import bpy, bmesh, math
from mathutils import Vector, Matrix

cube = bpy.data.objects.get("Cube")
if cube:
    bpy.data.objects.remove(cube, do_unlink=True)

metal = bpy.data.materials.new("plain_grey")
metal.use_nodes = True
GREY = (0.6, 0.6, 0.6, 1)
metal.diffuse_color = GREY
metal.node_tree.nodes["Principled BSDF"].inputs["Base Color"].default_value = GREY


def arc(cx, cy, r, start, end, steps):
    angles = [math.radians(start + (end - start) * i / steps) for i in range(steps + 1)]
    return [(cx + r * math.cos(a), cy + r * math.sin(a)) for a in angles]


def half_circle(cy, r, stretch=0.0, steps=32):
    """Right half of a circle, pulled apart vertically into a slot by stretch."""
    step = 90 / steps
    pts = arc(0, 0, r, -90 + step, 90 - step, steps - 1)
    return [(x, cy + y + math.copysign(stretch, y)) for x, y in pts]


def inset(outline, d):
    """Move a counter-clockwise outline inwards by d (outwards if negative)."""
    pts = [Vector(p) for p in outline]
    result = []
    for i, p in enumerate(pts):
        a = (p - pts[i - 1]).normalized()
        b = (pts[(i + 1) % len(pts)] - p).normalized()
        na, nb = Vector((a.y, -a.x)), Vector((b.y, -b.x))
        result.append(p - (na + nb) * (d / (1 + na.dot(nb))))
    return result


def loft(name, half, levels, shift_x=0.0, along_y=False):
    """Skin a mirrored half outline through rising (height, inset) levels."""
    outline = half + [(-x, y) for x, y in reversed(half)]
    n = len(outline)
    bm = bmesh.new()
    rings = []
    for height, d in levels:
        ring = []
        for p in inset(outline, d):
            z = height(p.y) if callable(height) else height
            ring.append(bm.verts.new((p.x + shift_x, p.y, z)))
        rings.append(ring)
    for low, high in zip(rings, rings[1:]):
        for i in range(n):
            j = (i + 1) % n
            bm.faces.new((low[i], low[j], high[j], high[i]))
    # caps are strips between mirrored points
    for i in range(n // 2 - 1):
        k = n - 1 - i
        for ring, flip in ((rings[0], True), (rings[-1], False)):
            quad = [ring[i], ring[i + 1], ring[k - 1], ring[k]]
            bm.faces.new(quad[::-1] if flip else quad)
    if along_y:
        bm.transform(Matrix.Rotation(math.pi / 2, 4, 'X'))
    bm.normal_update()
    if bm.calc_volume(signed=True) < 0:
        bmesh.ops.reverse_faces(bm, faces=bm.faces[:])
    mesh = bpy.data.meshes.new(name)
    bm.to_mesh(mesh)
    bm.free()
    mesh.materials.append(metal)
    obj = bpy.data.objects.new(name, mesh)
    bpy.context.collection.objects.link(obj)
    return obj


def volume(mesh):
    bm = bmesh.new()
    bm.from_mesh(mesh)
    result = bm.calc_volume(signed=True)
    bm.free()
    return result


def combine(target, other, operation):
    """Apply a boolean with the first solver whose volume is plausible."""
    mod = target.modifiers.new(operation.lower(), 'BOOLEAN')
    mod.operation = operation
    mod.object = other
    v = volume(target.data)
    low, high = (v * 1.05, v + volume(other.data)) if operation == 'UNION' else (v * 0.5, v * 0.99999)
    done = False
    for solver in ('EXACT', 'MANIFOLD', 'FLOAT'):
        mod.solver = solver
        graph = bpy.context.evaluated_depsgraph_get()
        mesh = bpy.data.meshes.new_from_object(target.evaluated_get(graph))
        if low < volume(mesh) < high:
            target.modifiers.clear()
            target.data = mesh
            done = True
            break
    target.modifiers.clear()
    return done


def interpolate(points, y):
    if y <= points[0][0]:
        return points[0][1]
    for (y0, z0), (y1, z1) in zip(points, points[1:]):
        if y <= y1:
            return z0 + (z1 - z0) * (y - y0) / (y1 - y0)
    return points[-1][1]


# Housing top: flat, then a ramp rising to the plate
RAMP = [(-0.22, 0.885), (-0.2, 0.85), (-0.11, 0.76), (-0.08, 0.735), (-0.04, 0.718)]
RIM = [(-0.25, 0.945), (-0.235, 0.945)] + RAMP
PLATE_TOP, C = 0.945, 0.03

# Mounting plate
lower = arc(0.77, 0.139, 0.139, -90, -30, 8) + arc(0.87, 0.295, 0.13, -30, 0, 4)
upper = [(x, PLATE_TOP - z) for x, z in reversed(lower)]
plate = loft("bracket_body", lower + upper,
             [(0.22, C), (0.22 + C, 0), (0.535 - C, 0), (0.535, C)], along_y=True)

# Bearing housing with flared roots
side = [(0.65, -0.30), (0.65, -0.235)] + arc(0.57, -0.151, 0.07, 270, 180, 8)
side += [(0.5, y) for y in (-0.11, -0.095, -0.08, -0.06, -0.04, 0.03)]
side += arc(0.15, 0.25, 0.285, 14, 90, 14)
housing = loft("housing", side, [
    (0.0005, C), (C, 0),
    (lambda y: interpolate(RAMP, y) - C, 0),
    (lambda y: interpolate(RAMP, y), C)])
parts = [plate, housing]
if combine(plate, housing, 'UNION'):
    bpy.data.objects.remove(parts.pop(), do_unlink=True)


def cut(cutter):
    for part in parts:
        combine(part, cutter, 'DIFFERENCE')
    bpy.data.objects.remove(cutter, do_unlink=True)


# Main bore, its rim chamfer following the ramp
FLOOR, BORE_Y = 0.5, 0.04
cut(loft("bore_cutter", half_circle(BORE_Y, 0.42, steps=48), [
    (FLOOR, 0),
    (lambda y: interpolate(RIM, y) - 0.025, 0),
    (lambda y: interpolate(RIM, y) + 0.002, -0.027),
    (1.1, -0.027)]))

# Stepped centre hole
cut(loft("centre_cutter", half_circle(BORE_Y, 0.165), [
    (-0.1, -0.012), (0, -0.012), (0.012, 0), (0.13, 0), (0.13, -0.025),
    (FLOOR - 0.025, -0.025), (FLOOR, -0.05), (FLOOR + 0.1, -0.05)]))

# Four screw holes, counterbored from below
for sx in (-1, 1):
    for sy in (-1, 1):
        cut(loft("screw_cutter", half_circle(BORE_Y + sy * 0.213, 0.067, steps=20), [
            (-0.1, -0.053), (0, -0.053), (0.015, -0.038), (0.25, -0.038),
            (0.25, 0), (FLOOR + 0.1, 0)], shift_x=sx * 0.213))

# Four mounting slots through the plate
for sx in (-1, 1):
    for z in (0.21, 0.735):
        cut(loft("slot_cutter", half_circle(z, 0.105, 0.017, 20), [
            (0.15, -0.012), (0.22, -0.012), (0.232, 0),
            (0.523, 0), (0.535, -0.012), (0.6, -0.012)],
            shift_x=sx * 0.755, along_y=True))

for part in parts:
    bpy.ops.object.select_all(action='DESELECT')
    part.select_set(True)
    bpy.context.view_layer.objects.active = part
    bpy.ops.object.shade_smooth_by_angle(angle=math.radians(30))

==================================================

The answer must consist of every line from the listing above that includes the word "levels".

Reply to the exercise >>
def loft(name, half, levels, shift_x=0.0, along_y=False):
    """Skin a mirrored half outline through rising (height, inset) levels."""
    for height, d in levels:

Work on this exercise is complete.